START DATA PROVIDED

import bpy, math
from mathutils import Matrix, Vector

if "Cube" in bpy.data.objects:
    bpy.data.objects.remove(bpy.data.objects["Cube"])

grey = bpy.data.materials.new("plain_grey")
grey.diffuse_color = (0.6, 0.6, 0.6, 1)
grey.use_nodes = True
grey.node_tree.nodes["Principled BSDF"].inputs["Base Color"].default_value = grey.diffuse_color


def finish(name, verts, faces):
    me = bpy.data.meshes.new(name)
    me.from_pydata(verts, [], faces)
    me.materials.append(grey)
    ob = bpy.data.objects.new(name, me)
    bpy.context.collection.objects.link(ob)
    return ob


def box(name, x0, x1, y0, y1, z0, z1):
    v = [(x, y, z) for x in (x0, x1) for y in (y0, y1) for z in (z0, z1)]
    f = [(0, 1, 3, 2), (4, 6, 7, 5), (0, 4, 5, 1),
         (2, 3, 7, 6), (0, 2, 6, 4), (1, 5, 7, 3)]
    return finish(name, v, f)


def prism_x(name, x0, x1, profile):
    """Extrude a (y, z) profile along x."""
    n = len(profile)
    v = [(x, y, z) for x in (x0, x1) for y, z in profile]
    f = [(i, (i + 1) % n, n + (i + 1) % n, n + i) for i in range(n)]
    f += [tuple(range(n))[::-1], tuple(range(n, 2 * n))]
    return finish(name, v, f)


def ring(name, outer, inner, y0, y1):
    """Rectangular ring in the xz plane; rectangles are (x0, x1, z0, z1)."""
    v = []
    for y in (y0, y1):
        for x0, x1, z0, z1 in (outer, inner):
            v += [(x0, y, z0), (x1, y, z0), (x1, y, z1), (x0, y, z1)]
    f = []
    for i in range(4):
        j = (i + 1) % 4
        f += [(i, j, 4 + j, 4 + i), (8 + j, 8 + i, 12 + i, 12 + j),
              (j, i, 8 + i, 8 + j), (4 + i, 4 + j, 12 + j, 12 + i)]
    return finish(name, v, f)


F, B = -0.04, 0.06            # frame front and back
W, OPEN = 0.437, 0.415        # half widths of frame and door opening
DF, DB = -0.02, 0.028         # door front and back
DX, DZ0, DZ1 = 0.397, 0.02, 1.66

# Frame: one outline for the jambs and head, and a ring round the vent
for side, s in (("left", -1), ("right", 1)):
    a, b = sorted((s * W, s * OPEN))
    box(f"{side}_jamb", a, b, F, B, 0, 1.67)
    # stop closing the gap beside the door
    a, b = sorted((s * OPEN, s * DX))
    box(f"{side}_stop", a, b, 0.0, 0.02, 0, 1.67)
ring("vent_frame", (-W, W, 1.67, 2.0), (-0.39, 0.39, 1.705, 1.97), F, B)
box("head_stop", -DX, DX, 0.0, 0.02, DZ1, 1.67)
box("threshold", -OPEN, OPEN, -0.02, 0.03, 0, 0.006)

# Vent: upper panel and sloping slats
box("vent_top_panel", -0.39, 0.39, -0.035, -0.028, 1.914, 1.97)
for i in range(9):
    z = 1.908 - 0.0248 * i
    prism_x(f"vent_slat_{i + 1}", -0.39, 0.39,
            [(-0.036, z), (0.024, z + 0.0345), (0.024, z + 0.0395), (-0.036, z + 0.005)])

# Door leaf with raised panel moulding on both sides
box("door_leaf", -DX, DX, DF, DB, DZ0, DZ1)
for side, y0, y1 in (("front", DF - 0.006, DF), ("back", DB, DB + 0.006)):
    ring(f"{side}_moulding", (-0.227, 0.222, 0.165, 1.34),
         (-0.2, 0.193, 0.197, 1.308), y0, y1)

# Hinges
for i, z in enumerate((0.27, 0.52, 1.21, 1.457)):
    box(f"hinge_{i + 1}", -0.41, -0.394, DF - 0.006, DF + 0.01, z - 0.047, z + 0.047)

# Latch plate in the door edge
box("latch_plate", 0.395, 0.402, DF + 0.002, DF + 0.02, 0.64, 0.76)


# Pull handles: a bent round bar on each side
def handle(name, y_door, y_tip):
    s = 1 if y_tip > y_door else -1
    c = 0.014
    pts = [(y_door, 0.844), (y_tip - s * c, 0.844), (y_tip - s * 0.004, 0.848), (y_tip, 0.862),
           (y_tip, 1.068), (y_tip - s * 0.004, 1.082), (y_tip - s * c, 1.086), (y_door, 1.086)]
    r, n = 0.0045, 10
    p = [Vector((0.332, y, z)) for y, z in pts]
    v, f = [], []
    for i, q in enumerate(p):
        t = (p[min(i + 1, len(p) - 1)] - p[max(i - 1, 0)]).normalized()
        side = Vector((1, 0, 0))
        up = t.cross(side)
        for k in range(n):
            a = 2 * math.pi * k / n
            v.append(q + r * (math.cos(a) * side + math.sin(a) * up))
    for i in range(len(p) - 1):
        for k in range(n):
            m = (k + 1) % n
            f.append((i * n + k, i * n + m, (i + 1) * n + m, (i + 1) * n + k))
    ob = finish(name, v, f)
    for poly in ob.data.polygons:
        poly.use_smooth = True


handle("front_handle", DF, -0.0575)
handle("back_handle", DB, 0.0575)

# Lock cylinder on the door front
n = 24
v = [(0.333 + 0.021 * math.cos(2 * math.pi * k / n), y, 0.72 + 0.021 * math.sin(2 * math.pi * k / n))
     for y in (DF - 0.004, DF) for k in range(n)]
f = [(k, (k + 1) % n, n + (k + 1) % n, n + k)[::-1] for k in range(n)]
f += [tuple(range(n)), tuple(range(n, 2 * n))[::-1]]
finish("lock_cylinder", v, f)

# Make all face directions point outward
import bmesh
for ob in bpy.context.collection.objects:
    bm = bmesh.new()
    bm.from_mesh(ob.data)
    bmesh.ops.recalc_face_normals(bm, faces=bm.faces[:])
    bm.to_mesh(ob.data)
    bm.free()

END DATA PROVIDED

EXERCISE REQUIREMENTS: Those lines of the records that contain the string "Cube" should be identified and copied.

TASK RESPONSE:
if "Cube" in bpy.data.objects:
    bpy.data.objects.remove(bpy.data.objects["Cube"])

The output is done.